*WORK INSTRUCTION*
Starting with the line containing "d = nose * (0.115" and going on through the line containing "d -= 0.045 *", return the lines of the data below exactly, and only those.
======== WORKING DATA ========
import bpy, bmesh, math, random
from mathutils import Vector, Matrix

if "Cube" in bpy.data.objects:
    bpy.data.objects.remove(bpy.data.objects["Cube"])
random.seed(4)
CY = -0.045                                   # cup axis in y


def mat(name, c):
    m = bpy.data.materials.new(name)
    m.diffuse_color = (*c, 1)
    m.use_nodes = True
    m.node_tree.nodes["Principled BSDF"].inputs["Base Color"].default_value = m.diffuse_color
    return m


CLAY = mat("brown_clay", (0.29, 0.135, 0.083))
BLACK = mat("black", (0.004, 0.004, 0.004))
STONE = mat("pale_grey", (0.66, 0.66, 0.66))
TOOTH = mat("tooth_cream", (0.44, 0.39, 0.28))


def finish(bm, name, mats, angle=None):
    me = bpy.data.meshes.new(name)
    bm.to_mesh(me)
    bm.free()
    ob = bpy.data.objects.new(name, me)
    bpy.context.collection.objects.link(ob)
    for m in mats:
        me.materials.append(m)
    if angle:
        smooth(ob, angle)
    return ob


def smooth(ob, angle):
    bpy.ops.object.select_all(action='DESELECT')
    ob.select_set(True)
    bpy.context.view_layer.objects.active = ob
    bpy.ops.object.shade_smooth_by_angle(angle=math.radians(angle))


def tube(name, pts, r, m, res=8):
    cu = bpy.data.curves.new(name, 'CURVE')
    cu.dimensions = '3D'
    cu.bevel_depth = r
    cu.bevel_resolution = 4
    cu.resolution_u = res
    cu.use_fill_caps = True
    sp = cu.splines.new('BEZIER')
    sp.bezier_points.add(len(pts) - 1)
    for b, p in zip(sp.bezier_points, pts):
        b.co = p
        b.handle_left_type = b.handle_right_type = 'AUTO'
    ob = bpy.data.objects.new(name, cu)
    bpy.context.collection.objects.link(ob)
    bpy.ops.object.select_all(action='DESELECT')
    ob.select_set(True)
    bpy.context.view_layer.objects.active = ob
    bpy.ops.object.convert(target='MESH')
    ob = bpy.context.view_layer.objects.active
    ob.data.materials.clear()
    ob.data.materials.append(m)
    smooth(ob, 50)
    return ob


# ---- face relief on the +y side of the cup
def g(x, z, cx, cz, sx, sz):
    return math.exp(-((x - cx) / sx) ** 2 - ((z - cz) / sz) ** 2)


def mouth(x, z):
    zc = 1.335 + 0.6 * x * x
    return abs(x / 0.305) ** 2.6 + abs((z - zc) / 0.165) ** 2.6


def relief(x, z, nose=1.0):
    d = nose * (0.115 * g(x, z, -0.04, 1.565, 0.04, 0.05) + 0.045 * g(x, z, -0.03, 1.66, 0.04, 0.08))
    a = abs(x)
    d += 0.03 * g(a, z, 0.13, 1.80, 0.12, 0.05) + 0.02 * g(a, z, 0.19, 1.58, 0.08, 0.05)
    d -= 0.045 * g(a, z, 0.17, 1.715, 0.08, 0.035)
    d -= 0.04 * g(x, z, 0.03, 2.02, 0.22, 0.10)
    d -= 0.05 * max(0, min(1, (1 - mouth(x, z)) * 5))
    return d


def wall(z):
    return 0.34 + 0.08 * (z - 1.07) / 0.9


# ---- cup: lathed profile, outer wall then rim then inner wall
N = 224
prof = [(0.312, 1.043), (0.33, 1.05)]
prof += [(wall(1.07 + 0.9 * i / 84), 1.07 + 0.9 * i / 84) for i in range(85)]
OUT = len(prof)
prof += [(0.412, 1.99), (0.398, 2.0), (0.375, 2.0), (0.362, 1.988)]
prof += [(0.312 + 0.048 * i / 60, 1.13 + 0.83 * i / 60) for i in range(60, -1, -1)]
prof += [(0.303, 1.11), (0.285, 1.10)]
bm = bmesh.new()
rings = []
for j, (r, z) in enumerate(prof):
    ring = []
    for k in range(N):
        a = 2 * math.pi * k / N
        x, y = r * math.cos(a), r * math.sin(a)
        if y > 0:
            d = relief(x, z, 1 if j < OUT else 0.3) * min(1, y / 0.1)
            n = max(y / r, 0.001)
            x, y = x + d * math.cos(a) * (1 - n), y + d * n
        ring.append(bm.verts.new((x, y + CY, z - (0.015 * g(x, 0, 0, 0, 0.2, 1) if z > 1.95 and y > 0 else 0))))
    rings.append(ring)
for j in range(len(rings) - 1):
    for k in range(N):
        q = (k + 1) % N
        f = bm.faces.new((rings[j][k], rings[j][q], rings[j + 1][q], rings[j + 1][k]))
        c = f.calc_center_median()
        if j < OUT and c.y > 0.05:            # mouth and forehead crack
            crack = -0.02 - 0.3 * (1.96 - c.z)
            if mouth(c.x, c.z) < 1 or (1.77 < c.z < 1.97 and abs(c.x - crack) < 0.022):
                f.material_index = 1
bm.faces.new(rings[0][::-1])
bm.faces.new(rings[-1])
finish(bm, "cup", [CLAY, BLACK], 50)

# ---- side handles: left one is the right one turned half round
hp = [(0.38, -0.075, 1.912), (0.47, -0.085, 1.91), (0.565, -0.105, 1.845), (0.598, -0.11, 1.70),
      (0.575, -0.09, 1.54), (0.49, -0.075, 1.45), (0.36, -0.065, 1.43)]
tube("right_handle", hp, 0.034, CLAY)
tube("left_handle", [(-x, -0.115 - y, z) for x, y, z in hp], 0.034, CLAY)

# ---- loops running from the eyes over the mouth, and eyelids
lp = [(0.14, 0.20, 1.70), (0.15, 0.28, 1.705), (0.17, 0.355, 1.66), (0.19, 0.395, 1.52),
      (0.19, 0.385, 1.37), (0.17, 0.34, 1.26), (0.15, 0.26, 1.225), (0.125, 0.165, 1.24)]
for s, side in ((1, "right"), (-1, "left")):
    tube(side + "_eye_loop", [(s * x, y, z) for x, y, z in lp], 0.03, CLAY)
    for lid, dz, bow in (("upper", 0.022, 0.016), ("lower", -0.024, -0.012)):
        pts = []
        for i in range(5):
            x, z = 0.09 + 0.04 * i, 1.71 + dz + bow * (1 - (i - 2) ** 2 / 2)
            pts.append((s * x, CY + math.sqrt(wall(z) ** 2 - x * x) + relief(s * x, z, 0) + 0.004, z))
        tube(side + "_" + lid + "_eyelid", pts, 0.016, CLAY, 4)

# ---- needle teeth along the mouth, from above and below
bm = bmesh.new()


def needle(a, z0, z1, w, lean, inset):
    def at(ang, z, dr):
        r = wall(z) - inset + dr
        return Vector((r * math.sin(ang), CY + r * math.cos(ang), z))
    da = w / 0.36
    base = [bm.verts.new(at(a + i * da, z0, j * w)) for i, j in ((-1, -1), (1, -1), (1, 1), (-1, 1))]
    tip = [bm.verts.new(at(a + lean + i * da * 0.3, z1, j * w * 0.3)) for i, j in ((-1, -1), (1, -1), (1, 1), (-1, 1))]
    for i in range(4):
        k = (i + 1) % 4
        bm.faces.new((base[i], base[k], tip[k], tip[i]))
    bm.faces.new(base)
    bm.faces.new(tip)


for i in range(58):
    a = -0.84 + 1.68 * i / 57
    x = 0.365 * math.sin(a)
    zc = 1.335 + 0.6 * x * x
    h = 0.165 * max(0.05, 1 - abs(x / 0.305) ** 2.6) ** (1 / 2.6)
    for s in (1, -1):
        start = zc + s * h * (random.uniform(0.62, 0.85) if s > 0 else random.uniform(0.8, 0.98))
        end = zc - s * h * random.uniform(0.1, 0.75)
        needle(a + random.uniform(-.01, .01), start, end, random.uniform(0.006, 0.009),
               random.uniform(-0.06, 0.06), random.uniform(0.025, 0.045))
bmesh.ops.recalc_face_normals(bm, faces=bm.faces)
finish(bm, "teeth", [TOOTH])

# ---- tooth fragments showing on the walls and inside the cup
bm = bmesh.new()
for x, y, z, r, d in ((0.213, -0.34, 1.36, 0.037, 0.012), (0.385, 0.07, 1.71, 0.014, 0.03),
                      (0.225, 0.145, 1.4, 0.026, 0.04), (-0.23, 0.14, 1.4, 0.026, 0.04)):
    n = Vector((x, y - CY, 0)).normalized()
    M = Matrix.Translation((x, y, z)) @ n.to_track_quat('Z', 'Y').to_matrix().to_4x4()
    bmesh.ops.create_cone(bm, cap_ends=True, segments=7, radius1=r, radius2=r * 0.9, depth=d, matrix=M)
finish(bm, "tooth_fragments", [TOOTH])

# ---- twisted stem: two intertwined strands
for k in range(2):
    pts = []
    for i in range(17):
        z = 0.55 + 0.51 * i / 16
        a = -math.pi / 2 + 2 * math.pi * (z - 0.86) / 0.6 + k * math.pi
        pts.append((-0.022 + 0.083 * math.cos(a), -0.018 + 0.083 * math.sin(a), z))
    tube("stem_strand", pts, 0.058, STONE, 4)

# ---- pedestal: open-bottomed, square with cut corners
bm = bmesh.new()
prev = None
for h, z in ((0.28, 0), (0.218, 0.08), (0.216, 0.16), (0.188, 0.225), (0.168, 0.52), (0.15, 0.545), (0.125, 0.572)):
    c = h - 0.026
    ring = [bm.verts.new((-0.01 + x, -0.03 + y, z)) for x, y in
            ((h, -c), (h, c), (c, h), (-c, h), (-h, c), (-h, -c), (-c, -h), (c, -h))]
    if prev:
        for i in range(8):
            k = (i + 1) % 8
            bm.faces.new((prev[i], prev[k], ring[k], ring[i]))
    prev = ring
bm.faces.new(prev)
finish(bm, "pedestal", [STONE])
========
*ANSWER TO THE EXERCISE*
    d = nose * (0.115 * g(x, z, -0.04, 1.565, 0.04, 0.05) + 0.045 * g(x, z, -0.03, 1.66, 0.04, 0.08))
    a = abs(x)
    d += 0.03 * g(a, z, 0.13, 1.80, 0.12, 0.05) + 0.02 * g(a, z, 0.19, 1.58, 0.08, 0.05)
    d -= 0.045 * g(a, z, 0.17, 1.715, 0.08, 0.035)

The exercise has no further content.